━━━━━ RECORDS FOR THIS TASK ━━━━━

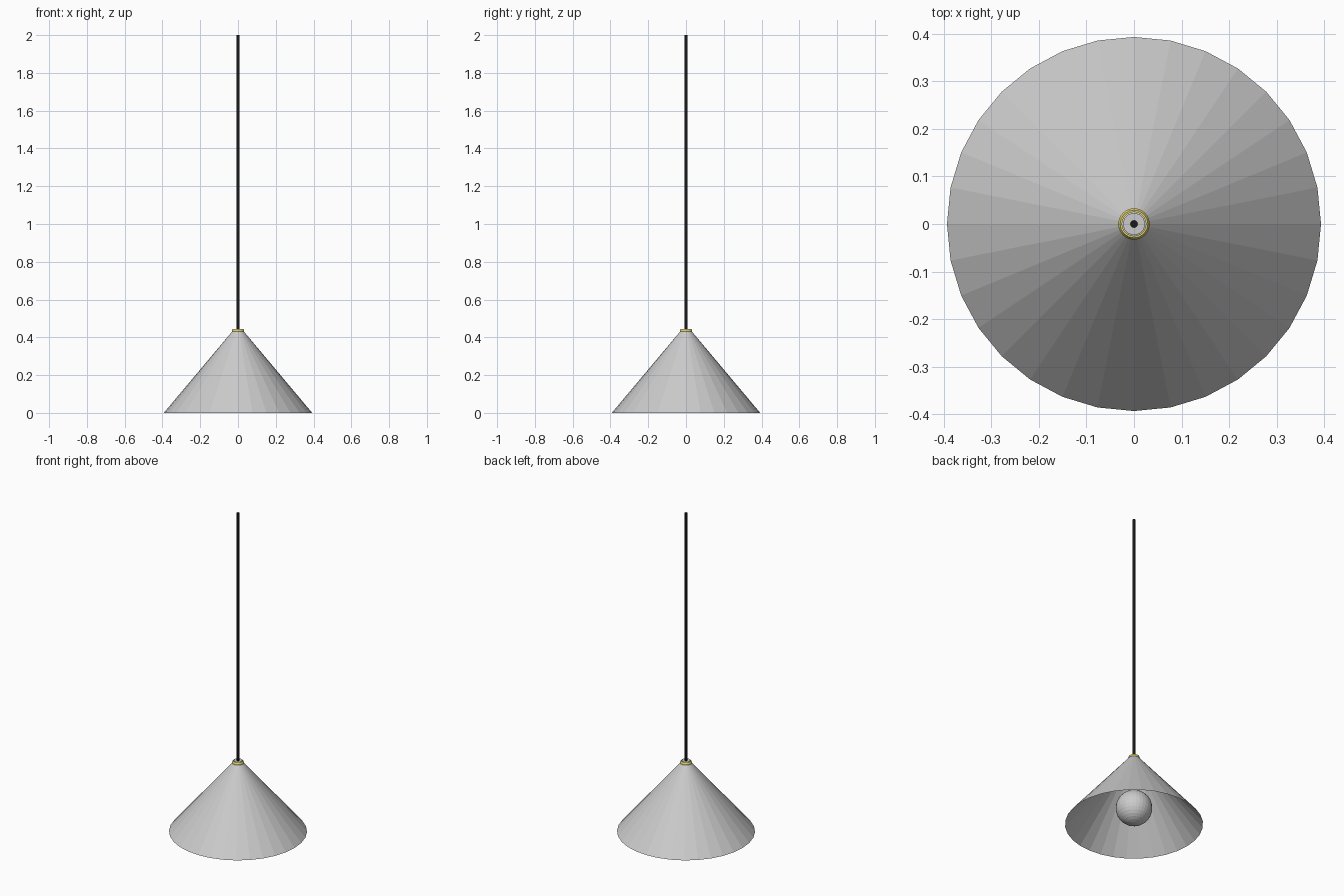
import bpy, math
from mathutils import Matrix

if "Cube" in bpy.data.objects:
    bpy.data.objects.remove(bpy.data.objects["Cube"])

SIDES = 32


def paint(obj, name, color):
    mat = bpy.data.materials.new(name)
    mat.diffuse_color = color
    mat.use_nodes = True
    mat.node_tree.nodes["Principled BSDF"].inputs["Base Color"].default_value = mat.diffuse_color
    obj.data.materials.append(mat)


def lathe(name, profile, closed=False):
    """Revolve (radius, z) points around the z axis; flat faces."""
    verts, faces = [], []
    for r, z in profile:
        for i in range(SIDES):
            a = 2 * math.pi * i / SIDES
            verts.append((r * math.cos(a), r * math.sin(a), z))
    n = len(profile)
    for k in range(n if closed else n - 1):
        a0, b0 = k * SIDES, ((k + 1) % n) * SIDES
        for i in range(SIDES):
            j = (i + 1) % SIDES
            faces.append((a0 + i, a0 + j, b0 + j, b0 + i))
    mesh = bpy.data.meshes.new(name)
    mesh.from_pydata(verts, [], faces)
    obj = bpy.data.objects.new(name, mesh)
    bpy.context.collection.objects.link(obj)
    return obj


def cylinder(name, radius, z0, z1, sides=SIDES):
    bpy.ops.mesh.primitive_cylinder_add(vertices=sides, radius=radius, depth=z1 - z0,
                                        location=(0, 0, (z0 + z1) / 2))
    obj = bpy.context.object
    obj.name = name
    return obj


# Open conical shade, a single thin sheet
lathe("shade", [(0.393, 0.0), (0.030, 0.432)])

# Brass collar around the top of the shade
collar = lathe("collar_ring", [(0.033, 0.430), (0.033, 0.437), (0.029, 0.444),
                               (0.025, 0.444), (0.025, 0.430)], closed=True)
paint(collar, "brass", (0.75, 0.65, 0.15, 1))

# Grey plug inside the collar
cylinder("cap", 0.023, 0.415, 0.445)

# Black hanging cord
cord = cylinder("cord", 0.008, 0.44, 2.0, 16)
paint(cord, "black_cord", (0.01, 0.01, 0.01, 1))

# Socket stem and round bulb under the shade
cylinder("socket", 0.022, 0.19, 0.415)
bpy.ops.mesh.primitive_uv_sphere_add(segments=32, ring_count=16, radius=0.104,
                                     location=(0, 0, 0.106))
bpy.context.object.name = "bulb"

━━━━━

_EXERCISE BRIEF_:
Nothing but the lines from the line that contains "mesh.from_pydata(verts, [], faces)" to the last line of the records above should appear in the answer; please copy them exactly.

_OUTPUT FOR THIS EXERCISE_:
    mesh.from_pydata(verts, [], faces)
    obj = bpy.data.objects.new(name, mesh)
    bpy.context.collection.objects.link(obj)
    return obj


def cylinder(name, radius, z0, z1, sides=SIDES):
    bpy.ops.mesh.primitive_cylinder_add(vertices=sides, radius=radius, depth=z1 - z0,
                                        location=(0, 0, (z0 + z1) / 2))
    obj = bpy.context.object
    obj.name = name
    return obj


# Open conical shade, a single thin sheet
lathe("shade", [(0.393, 0.0), (0.030, 0.432)])

# Brass collar around the top of the shade
collar = lathe("collar_ring", [(0.033, 0.430), (0.033, 0.437), (0.029, 0.444),
                               (0.025, 0.444), (0.025, 0.430)], closed=True)
paint(collar, "brass", (0.75, 0.65, 0.15, 1))

# Grey plug inside the collar
cylinder("cap", 0.023, 0.415, 0.445)

# Black hanging cord
cord = cylinder("cord", 0.008, 0.44, 2.0, 16)
paint(cord, "black_cord", (0.01, 0.01, 0.01, 1))

# Socket stem and round bulb under the shade
cylinder("socket", 0.022, 0.19, 0.415)
bpy.ops.mesh.primitive_uv_sphere_add(segments=32, ring_count=16, radius=0.104,
                                     location=(0, 0, 0.106))
bpy.context.object.name = "bulb"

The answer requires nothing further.